*** Opening Exercise data ***

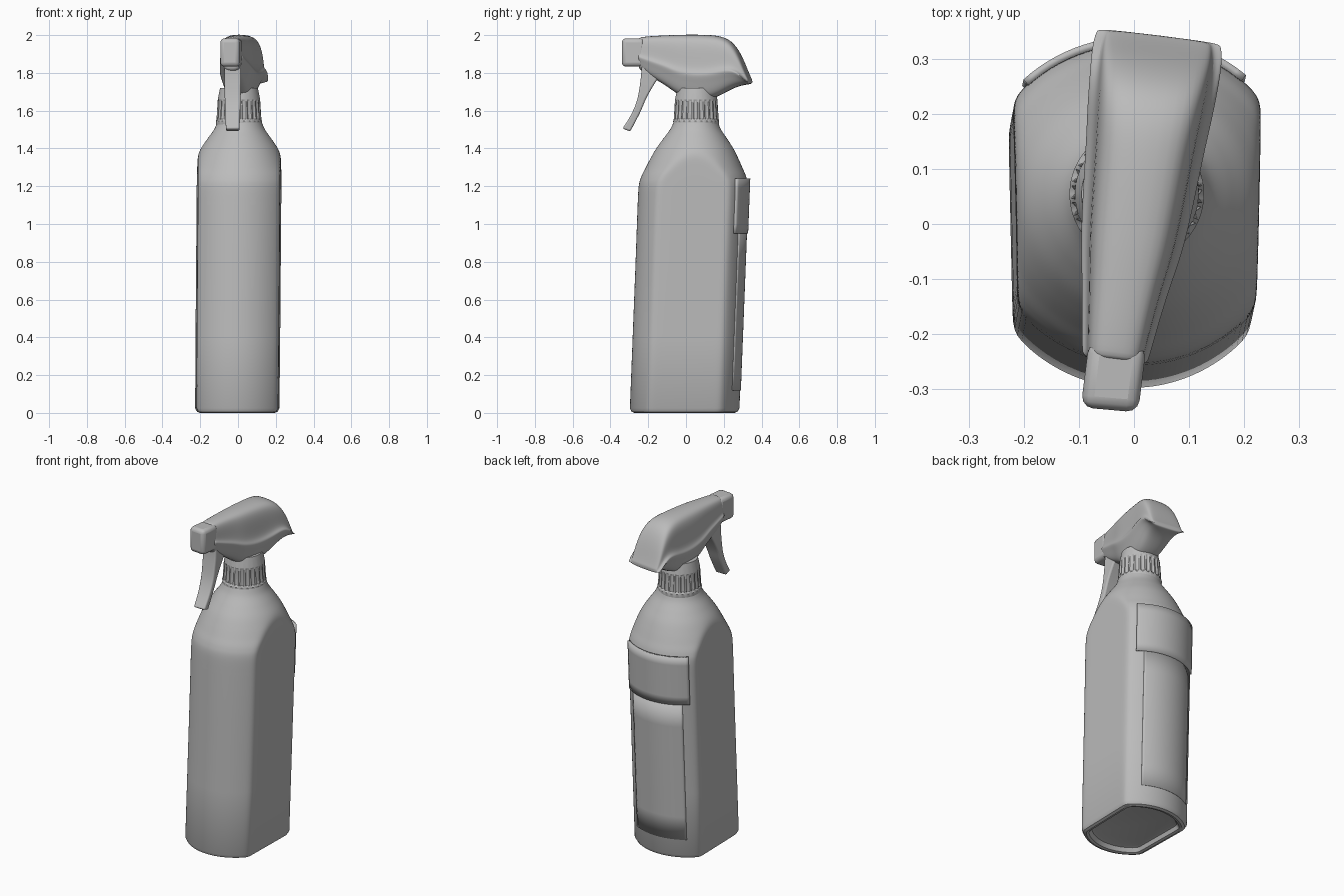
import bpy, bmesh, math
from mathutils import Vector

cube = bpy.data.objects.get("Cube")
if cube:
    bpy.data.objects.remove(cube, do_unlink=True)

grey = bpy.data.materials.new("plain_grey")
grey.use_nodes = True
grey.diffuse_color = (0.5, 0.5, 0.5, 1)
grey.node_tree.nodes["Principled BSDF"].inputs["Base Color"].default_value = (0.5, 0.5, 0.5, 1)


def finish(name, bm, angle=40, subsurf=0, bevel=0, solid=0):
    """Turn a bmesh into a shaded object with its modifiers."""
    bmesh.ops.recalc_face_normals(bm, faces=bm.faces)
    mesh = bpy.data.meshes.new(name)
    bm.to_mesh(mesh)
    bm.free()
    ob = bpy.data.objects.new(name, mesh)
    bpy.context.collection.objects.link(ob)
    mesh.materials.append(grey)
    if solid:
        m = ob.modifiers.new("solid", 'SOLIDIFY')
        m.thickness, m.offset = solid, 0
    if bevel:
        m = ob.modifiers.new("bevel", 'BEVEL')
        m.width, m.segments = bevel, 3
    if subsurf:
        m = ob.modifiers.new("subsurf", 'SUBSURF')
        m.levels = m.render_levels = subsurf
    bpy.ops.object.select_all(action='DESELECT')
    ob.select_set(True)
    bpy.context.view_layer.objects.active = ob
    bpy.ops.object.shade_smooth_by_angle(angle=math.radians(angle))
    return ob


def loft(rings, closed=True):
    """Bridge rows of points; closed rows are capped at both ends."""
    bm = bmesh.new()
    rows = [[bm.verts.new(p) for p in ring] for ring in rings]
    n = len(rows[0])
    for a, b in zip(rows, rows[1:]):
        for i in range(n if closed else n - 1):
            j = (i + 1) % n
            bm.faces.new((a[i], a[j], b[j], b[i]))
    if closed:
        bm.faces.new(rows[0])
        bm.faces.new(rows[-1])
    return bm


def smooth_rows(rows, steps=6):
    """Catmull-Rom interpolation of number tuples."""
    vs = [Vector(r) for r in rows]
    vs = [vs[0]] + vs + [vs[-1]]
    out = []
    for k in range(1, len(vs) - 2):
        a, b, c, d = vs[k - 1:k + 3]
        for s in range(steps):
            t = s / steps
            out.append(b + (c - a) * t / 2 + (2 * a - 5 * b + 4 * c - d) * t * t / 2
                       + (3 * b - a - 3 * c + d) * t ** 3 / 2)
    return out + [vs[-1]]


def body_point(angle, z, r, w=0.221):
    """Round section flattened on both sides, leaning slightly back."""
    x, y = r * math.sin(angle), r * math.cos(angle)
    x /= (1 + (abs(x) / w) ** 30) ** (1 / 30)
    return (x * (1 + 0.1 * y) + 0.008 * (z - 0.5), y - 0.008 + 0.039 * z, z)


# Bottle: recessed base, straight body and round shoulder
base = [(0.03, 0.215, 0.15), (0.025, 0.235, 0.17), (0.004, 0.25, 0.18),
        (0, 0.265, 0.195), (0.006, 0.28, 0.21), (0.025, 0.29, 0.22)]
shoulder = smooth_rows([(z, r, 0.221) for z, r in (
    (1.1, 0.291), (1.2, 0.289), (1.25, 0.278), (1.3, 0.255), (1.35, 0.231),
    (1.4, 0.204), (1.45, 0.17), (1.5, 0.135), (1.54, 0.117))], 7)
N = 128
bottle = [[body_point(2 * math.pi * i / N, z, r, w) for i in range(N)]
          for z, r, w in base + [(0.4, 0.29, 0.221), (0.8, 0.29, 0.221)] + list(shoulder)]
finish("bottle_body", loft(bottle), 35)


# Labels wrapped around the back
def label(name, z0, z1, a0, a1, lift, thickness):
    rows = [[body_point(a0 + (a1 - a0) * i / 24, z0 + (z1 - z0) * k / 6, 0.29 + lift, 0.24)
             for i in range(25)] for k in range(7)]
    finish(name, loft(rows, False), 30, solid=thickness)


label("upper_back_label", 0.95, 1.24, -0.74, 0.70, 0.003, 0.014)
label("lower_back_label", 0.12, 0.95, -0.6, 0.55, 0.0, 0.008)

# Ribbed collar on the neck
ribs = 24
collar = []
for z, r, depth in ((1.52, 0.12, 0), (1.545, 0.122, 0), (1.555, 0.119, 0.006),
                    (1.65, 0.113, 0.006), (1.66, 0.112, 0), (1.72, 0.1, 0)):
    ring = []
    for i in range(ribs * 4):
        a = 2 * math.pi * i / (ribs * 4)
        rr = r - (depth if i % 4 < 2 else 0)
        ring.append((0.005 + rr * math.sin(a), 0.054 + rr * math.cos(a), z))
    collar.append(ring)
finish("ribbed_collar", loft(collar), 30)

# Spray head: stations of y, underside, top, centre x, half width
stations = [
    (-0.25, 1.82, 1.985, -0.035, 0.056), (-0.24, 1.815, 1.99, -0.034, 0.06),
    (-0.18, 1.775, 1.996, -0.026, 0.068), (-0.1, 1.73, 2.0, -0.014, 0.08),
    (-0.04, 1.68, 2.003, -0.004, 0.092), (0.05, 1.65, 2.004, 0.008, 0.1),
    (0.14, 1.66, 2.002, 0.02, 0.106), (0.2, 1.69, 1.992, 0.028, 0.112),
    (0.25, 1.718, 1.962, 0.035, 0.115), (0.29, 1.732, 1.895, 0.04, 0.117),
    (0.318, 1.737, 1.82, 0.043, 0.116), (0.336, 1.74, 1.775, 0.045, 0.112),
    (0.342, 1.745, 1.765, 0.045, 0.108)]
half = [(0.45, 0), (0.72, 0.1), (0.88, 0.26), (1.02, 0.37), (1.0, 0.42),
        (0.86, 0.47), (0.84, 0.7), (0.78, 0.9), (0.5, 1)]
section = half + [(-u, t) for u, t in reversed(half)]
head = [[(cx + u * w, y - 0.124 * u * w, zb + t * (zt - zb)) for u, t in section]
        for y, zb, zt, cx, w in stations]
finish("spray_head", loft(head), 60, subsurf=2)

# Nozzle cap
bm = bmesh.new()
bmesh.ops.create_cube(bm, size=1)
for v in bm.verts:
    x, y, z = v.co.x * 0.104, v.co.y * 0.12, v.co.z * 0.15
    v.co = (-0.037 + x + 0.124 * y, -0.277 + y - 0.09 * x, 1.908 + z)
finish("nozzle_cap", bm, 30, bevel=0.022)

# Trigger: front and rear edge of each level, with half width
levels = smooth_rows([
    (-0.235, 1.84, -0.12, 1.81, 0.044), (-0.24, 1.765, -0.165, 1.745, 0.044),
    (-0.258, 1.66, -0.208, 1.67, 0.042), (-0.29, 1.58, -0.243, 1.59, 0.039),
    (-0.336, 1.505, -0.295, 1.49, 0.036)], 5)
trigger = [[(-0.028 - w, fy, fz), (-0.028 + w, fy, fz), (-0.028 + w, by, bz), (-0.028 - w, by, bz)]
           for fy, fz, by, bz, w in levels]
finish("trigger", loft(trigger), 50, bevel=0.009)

*** Closing Exercise data ***
*** Opening Exercise data ***

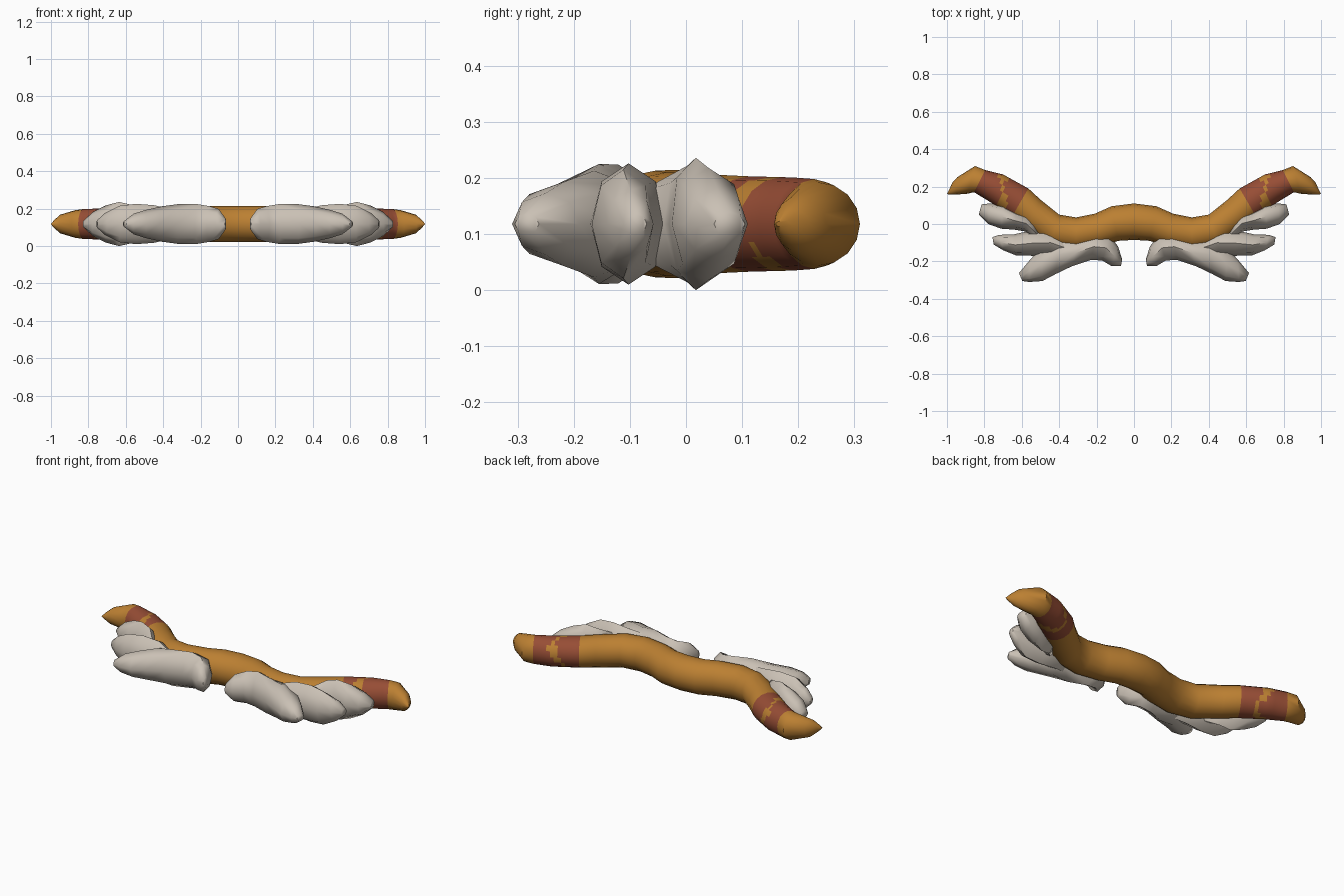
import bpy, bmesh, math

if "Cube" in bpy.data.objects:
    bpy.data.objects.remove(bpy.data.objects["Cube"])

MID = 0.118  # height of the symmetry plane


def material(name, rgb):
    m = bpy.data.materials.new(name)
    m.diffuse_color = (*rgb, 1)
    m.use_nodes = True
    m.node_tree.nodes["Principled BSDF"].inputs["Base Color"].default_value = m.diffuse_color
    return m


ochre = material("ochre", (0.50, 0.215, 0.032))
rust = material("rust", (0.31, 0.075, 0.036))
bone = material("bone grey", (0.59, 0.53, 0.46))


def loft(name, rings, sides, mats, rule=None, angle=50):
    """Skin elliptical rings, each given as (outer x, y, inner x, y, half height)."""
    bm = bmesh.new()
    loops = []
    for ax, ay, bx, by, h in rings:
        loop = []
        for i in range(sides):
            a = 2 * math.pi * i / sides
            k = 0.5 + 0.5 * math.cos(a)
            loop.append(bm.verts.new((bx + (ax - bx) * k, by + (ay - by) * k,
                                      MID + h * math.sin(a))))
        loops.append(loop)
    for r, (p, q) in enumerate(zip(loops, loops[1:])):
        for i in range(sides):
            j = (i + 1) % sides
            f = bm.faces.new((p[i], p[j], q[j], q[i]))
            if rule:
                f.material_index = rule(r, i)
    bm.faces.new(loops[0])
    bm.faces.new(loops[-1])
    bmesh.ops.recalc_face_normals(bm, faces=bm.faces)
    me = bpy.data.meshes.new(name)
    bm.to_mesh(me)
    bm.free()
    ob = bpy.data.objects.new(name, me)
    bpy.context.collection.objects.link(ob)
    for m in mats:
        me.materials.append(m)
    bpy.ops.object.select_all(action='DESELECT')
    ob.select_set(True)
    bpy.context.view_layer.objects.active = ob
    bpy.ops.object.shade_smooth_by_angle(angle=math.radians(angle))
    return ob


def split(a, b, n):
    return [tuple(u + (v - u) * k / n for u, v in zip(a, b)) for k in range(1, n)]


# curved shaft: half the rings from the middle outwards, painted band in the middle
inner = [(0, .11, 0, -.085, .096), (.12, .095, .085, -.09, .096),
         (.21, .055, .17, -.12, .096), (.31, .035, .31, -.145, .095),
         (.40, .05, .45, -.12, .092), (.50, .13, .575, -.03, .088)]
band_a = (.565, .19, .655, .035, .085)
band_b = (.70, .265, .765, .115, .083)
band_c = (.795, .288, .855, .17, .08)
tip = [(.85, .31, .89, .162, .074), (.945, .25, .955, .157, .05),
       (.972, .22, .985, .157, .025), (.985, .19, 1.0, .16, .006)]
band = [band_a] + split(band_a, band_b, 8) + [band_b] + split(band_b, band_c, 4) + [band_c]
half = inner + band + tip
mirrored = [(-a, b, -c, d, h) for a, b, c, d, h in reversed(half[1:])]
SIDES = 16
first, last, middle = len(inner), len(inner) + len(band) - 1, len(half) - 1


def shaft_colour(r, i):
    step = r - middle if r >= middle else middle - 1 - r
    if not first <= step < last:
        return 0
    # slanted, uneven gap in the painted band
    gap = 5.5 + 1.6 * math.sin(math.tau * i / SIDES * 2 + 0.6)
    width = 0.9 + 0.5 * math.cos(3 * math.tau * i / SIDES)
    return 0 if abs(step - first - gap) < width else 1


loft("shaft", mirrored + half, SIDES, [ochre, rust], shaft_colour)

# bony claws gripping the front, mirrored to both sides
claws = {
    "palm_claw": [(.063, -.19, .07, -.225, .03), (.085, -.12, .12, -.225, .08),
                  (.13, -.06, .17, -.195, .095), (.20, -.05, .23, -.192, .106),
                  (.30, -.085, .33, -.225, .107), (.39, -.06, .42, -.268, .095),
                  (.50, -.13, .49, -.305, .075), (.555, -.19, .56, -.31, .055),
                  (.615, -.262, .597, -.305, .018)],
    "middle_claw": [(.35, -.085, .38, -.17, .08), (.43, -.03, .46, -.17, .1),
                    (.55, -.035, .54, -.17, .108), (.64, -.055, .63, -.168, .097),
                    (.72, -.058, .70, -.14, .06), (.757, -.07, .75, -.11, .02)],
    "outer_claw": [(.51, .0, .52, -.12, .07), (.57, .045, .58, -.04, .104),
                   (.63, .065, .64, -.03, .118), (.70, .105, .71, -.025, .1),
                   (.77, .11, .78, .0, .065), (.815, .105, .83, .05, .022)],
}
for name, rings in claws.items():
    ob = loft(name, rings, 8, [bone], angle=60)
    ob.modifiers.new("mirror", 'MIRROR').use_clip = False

*** Closing Exercise data ***

● What you should do: Every line in the records above that has "True" counts once. Give the total and nothing else.

● Exercise response: 6